Twitterâ€™s ArtHouse aims to help connect brands to relevant Influencers, Artists and Editors who will be able to create content relevant to the platformâ€™s user base. Twitter ArtHouse will also assist brands to optimise their videos using performance-driven best practices best suited for the Twitter feed. According to a study by Twitter and GroupM, in comparison to TV adverts, optimised videos drive an increase of 33% in emotional recall, +19% in unaided recall and +6% in message association. Twitter ArtHouse is now available globally.
Pinterest has released some research findings to back up its new launches. Its research showed a 31% increase in searches for â€œinspirational videosâ€ since 2018 and that Pinners would be â€œ54% more likely to say theyâ€™re inspired to action by videos on Pinterest compared to videos on other media platformsâ€. The new suite of video services includes: a new video tab to allow brands to feature their videos in one place; a new uploader and scheduler and a new analytics tool that will let brands track traffic and get insights into video performance over time with a new â€œlifetime viewâ€ metric.

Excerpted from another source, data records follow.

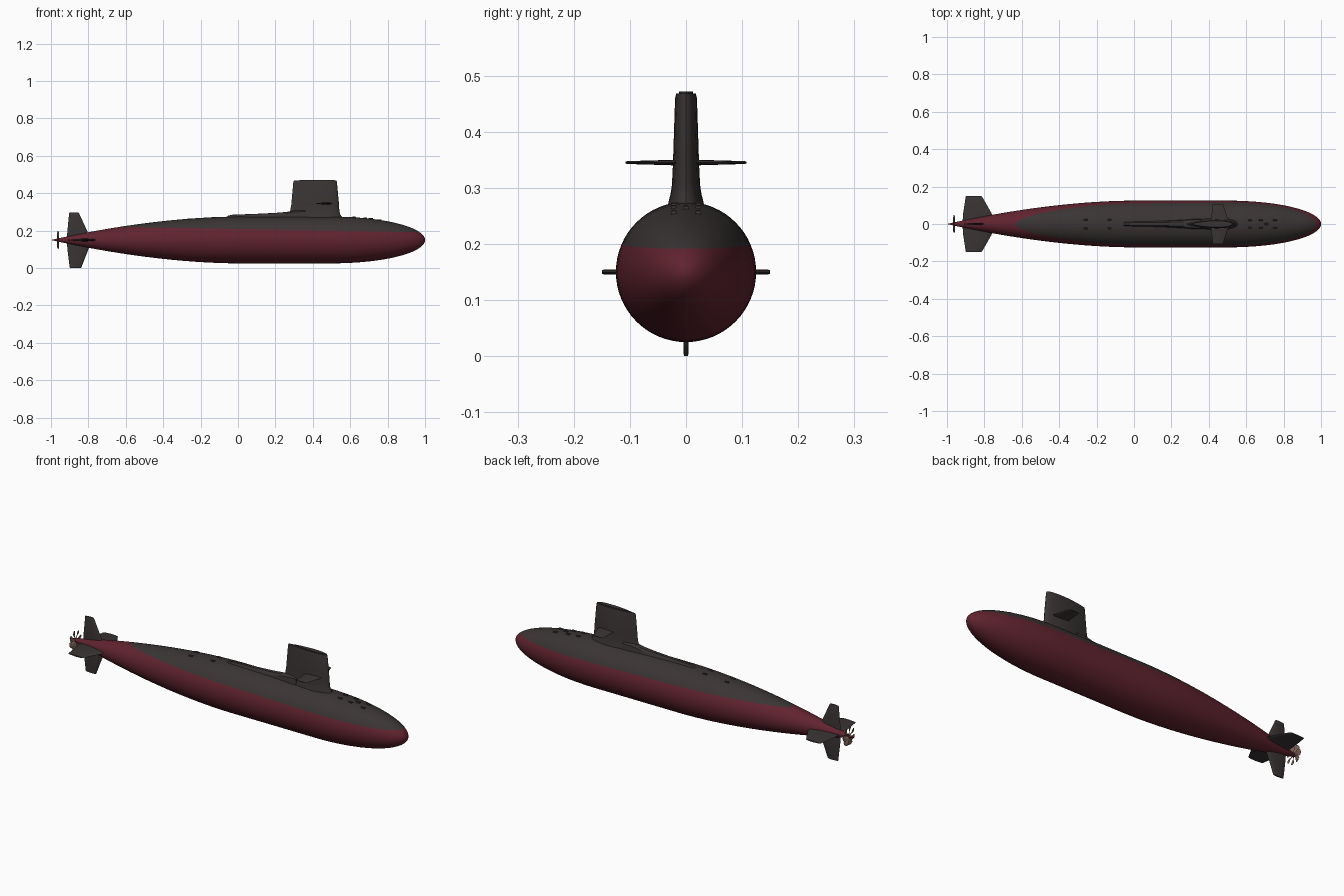
import bpy, bmesh, math
from mathutils import Vector

if "Cube" in bpy.data.objects:
    bpy.data.objects.remove(bpy.data.objects["Cube"])

AXIS_Z, R = 0.15, 0.125


def material(name, rgb):
    m = bpy.data.materials.new(name)
    m.diffuse_color = (*rgb, 1)
    m.use_nodes = True
    m.node_tree.nodes["Principled BSDF"].inputs["Base Color"].default_value = m.diffuse_color
    return m


DARK = material("dark grey", (0.042, 0.035, 0.034))
RED = material("dark red", (0.118, 0.017, 0.028))
BRONZE = material("dull bronze", (0.2, 0.12, 0.095))


def finish(bm, name, mats, angle=35):
    bmesh.ops.recalc_face_normals(bm, faces=bm.faces[:])
    me = bpy.data.meshes.new(name)
    bm.to_mesh(me)
    bm.free()
    ob = bpy.data.objects.new(name, me)
    bpy.context.collection.objects.link(ob)
    for m in mats:
        me.materials.append(m)
    bpy.ops.object.select_all(action='DESELECT')
    ob.select_set(True)
    bpy.context.view_layer.objects.active = ob
    bpy.ops.object.shade_smooth_by_angle(angle=math.radians(angle))
    return ob


def loft(bm, rings):
    """Skin a list of equal-length point rings and cap both ends."""
    vs = [[bm.verts.new(p) for p in ring] for ring in rings]
    n = len(vs[0])
    for a, b in zip(vs, vs[1:]):
        for i in range(n):
            j = (i + 1) % n
            bm.faces.new((a[i], a[j], b[j], b[i]))
    bm.faces.new(vs[0])
    bm.faces.new(vs[-1])


def foil(x0, x1, half, n=12):
    """Streamlined outline: round nose at x1, fine tail at x0."""
    upper = []
    for i in range(n + 1):
        u = 0.5 * (1 - math.cos(math.pi * i / n))
        t = 2.6 * (0.95 * math.sqrt(u) - 0.42 * u - 0.53 * u ** 2.2) / 1.09
        upper.append((x1 + (x0 - x1) * u, half * t))
    return upper + [(x, -y) for x, y in upper[-2:0:-1]]


def hull_radius(x):
    if x > 0.5:
        return R * math.sqrt(max(0, 1 - ((x - 0.5) / 0.5) ** 2))
    if x < 0:
        return R * (1 - abs(x) ** 1.8)
    return R


# hull: body of revolution, split into two paint colours by a slightly sloped plane
bm = bmesh.new()
xs = [-0.998] + [-1 + 0.05 * i for i in range(1, 21)] + [0.17, 0.34]
xs += [0.5 + 0.5 * math.sin(math.pi / 2 * i / 18) for i in range(18)] + [0.9995]
N = 64
loft(bm, [[(x, hull_radius(x) * math.cos(2 * math.pi * i / N),
            AXIS_Z + hull_radius(x) * math.sin(2 * math.pi * i / N)) for i in range(N)]
          for x in xs])
co, no = Vector((0.5, 0, 0.2)), Vector((0.018, 0, 1)).normalized()
bmesh.ops.bisect_plane(bm, geom=bm.verts[:] + bm.edges[:] + bm.faces[:],
                       plane_co=co, plane_no=no, dist=1e-5)
for f in bm.faces:
    f.material_index = 0 if (f.calc_center_median() - co).dot(no) > 0 else 1
finish(bm, "hull", [DARK, RED], 50)

# sail with flared foot: (z, aft x, fore x, half width)
bm = bmesh.new()
levels = [(0.25, 0.235, 0.562, 0.040), (0.275, 0.255, 0.555, 0.036), (0.288, 0.268, 0.546, 0.032),
          (0.305, 0.279, 0.542, 0.029), (0.34, 0.285, 0.540, 0.027), (0.46, 0.296, 0.529, 0.0225),
          (0.468, 0.299, 0.526, 0.020)]
loft(bm, [[(x, y, z) for x, y in foil(a, b, w)] for z, a, b, w in levels])
finish(bm, "sail", [DARK])

# raised plate on the sail roof
bm = bmesh.new()
loft(bm, [[(x, y, z) for x, y in foil(0.33, 0.515, 0.014)] for z in (0.464, 0.472)])
finish(bm, "sail_roof_plate", [DARK])

# deck fairing behind the sail: (x, half width, top z)
bm = bmesh.new()
rings = []
for x, w, z in [(-0.068, 0.008, 0.271), (-0.05, 0.010, 0.281), (-0.03, 0.011, 0.285),
                (0.1, 0.013, 0.290), (0.2, 0.016, 0.295), (0.26, 0.019, 0.300),
                (0.30, 0.022, 0.308), (0.36, 0.024, 0.310)]:
    rings.append([(x, -w - 0.006, 0.25), (x, -w, z - 0.008), (x, -w * 0.6, z - 0.001),
                  (x, 0, z), (x, w * 0.6, z - 0.001), (x, w, z - 0.008), (x, w + 0.006, 0.25)])
loft(bm, rings)
finish(bm, "deck_fairing", [DARK])


def fin(name, direction, base_z, sections):
    """Tapered foil fin; sections are (span, aft x, fore x, half thickness)."""
    d = Vector(direction)
    side = d.cross(Vector((1, 0, 0)))
    bm = bmesh.new()
    loft(bm, [[Vector((x, 0, base_z)) + d * s + side * t for x, t in foil(a, b, w, 8)]
              for s, a, b, w in sections])
    finish(bm, name, [DARK])


# planes and rudders
for side, s in (("left", 1), ("right", -1)):
    fin("sail_plane_" + side, (0, s, 0), 0.345,
        [(0.0, 0.41, 0.51, 0.0065), (0.104, 0.42, 0.478, 0.003), (0.108, 0.423, 0.474, 0.002)])
    fin("stern_plane_" + side, (0, s, 0), AXIS_Z,
        [(0.01, -0.917, -0.745, 0.009), (0.06, -0.913, -0.763, 0.0075),
         (0.146, -0.90, -0.812, 0.005), (0.15, -0.897, -0.817, 0.004)])
fin("upper_rudder", (0, 0, 1), AXIS_Z,
    [(0.01, -0.915, -0.79, 0.008), (0.05, -0.912, -0.807, 0.0075),
     (0.143, -0.903, -0.85, 0.005), (0.146, -0.90, -0.853, 0.004)])
fin("lower_rudder", (0, 0, -1), AXIS_Z,
    [(0.01, -0.915, -0.785, 0.008), (0.05, -0.912, -0.800, 0.0075),
     (0.146, -0.90, -0.837, 0.005), (0.15, -0.898, -0.842, 0.004)])

# propeller: seven broad pitched blades around the tail cone
bm = bmesh.new()
for k in range(7):
    a0 = 2 * math.pi * k / 7
    rings = []
    for r, half, pitch in [(0.005, 0.30, 0.006), (0.02, 0.36, 0.006), (0.036, 0.42, 0.005),
                           (0.045, 0.34, 0.004), (0.049, 0.16, 0.002)]:
        ring = []
        for u, t in ((-1, 0), (0, 0.0015), (1, 0), (0, -0.0015)):
            a = a0 + u * half
            ring.append((-0.962 + u * pitch + t, r * math.cos(a), AXIS_Z + r * math.sin(a)))
        rings.append(ring)
    loft(bm, rings)
finish(bm, "propeller", [BRONZE])

# small deck fittings on the bow and the after deck, in pairs
bm = bmesh.new()
fittings = [(x, y) for x in (0.62, 0.68, 0.755) for y in (-0.022, 0.022)]
fittings += [(x, y) for x in (-0.13, -0.26) for y in (-0.025, 0.025)]
fittings += [(0.71, 0.0)]
for x, y in fittings:
    z = AXIS_Z + math.sqrt(hull_radius(x) ** 2 - y * y)
    rings = []
    for h, l, w in ((-0.006, 0.011, 0.005), (0.003, 0.011, 0.005), (0.005, 0.008, 0.003)):
        rings.append([(x + i * l, y + j * w, z + h) for i, j in ((-1, -1), (1, -1), (1, 1), (-1, 1))])
    loft(bm, rings)
finish(bm, "deck_fittings", [DARK])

Pinterestâ€™s new features have launched in all English-speaking countries as well as France and Germany and will be rolled out globally.
Of course, in-house content studios arenâ€™t a new phenomenon for social media platforms. Facebookâ€™s â€˜Anthologyâ€™ was a branded video program that launched in April 2015, however it was revamped with the launch of Brands Collabs Manager, which essentially connects brands and advertisers with creators for branded content partnerships.
Brands are looking for more video advertising options to reach consumers as we see the continued trend of ad dollars moving to digital video. According to the IAB and eMarketer, digital video ad spend will continue to soar, with advertisers reporting that they expect spend to reach $18m in 2019, up from $14.2m in 2018 and that over half of digital video ad spend will be driven by video ads featuring original content.
A robust offering from platforms other than Google and Facebook is good for the ecosystem so the upgrading of the ad offering from Twitter and Pinterest and the creation of in-house content studios to support brands is a positive piece of news. Also, the prioritising of video formats and branded content on the platforms is another good development in terms of providing choice for advertisers.
However, the debate whether influencer marketing strategies are successful or not, which is raging across the industry at present, may play a role in whether these new content studios will flourish or not.